▶ **YOUR INSTRUCTIONS**
Show each line from the records below in which the word "position" occurs.
>>>
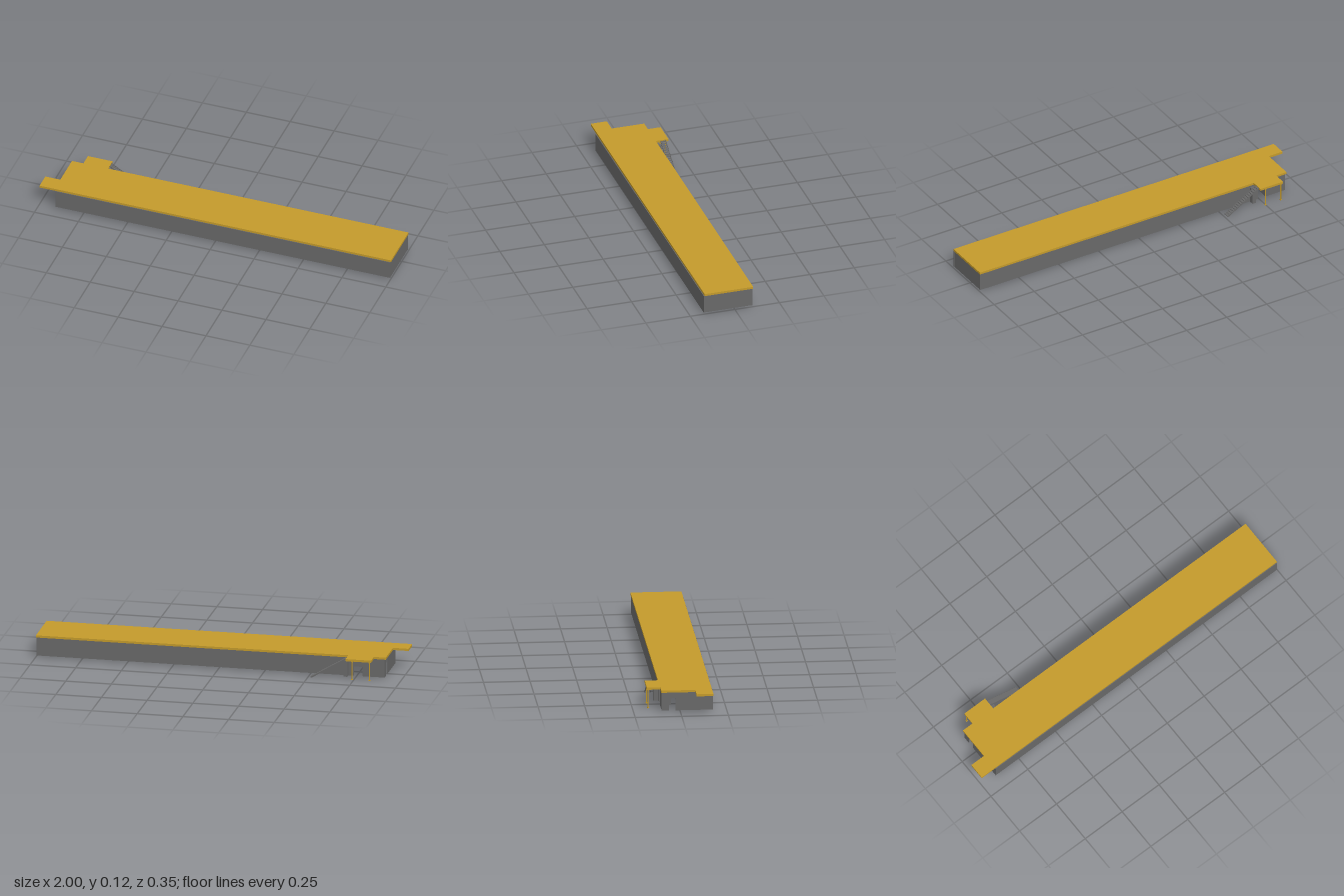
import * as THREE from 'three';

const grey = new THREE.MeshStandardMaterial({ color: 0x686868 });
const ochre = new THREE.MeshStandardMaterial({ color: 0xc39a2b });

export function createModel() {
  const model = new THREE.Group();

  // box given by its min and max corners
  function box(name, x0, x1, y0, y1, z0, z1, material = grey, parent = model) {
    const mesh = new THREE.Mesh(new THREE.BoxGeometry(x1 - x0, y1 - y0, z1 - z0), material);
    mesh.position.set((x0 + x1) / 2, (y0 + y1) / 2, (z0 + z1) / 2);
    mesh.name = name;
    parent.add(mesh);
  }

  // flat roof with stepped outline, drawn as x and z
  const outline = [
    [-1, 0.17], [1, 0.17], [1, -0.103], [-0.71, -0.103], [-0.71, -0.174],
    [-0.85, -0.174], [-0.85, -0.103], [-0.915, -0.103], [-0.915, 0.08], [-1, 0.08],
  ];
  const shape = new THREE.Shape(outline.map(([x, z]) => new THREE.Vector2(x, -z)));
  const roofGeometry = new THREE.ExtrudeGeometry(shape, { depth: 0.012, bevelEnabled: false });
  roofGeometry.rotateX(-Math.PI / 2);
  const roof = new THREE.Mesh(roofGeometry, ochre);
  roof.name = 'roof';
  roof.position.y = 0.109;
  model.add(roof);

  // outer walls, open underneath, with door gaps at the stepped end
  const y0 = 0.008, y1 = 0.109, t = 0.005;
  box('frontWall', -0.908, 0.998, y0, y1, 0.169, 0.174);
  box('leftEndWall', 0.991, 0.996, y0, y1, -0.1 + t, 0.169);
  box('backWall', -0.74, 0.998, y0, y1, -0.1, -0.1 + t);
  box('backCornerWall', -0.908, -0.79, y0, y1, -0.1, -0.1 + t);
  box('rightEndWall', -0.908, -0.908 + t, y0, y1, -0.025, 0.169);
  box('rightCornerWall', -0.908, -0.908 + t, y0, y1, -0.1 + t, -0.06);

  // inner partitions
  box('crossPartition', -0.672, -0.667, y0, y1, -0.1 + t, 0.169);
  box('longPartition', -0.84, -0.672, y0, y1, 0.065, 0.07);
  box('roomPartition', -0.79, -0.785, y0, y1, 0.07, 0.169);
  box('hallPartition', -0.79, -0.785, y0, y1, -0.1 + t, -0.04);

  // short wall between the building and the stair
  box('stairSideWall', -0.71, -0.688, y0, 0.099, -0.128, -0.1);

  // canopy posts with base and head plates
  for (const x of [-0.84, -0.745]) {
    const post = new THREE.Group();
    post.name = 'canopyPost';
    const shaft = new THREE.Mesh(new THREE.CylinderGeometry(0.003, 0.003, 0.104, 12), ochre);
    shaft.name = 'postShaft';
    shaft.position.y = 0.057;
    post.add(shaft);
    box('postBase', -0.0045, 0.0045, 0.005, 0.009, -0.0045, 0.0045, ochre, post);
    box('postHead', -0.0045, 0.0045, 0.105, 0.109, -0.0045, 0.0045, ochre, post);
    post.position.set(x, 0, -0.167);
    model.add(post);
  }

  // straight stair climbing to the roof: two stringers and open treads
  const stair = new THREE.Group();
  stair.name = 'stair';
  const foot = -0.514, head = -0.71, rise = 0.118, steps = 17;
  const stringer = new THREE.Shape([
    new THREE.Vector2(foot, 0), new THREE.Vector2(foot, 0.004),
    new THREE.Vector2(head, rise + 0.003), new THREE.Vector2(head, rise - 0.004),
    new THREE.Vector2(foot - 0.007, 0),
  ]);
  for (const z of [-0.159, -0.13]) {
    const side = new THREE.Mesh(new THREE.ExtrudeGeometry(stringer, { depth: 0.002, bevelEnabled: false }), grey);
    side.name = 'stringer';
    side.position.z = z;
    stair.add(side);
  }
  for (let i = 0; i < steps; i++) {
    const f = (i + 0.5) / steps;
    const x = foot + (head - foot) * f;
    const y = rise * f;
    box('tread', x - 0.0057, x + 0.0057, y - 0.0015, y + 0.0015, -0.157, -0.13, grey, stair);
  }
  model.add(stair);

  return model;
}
<<<
>>>
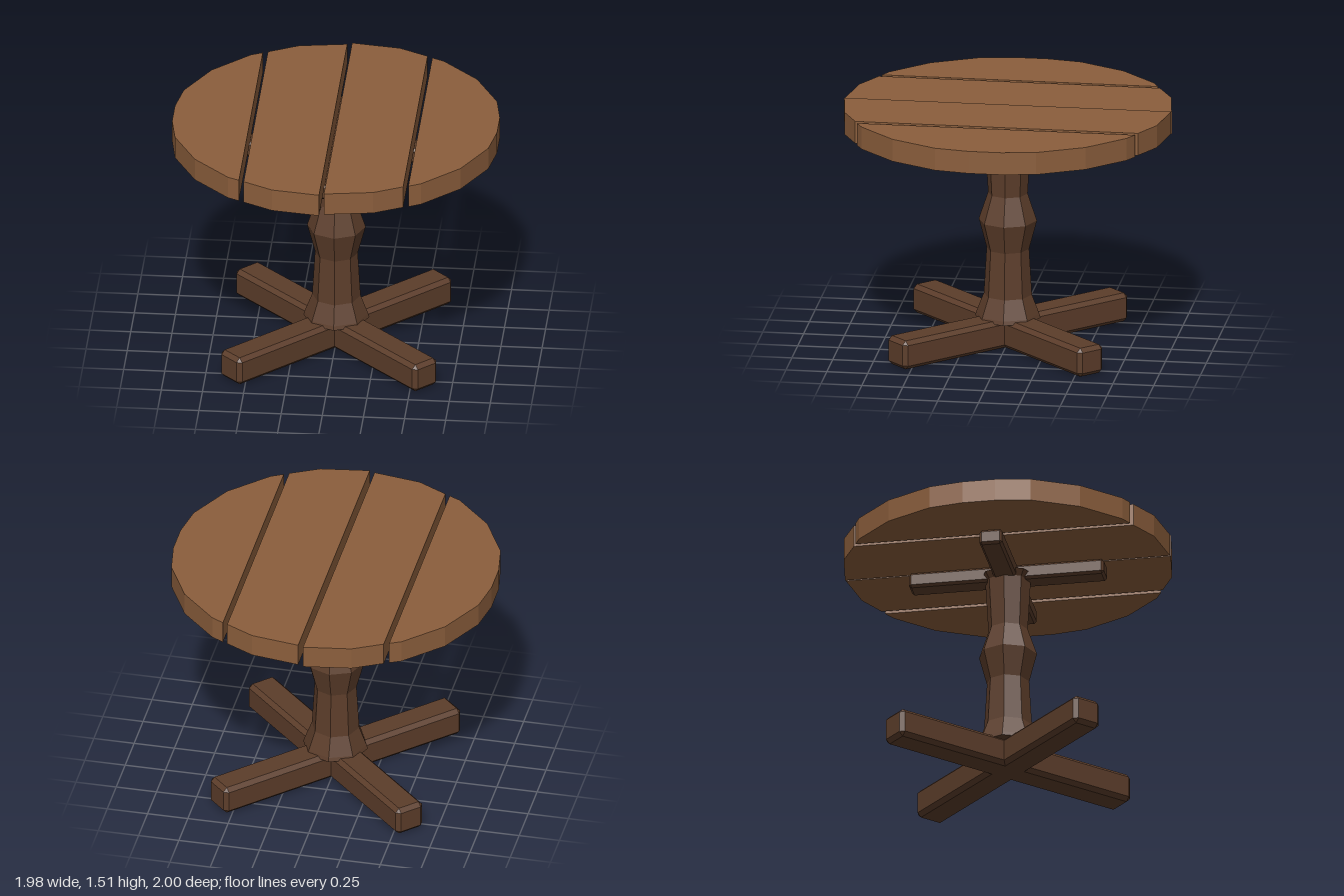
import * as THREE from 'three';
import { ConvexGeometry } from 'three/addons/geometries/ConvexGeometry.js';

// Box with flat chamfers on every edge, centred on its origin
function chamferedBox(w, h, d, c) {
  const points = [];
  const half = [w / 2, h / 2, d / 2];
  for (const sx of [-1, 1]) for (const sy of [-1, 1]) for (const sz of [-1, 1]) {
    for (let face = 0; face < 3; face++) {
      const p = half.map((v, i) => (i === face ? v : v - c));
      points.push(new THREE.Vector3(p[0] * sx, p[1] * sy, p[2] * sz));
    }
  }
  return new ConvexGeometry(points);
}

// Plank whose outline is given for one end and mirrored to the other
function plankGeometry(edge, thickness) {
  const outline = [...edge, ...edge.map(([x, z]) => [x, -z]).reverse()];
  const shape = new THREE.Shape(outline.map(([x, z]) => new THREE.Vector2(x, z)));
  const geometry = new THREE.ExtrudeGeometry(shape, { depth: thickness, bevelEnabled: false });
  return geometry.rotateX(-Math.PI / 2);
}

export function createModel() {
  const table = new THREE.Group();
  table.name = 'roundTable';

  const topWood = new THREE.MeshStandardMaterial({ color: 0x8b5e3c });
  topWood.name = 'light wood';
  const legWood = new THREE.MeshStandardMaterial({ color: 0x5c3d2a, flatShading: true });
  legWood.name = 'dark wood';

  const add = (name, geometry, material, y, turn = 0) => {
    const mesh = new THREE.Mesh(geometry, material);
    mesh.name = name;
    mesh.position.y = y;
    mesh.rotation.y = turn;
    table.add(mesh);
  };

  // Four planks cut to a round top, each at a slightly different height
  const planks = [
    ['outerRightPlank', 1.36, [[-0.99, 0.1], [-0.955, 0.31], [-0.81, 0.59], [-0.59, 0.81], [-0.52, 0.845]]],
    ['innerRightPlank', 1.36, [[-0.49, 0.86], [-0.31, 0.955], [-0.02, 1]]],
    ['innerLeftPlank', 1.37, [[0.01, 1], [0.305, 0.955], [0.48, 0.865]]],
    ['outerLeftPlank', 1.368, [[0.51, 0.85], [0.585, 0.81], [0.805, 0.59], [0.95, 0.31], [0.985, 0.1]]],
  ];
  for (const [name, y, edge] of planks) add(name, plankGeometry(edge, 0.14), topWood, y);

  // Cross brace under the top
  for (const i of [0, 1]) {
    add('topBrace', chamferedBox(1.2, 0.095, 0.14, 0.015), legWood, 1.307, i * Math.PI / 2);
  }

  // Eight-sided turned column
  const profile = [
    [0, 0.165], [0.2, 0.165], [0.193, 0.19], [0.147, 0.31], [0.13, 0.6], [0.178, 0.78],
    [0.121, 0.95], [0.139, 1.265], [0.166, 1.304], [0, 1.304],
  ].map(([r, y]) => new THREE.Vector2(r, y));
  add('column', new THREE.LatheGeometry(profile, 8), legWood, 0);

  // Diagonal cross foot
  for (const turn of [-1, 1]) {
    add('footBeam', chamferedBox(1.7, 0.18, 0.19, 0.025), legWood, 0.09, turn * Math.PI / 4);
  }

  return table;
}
<<<
▶ **RESULT**
    mesh.position.set((x0 + x1) / 2, (y0 + y1) / 2, (z0 + z1) / 2);
  roof.position.y = 0.109;
    shaft.position.y = 0.057;
    post.position.set(x, 0, -0.167);
    side.position.z = z;
    mesh.position.y = y;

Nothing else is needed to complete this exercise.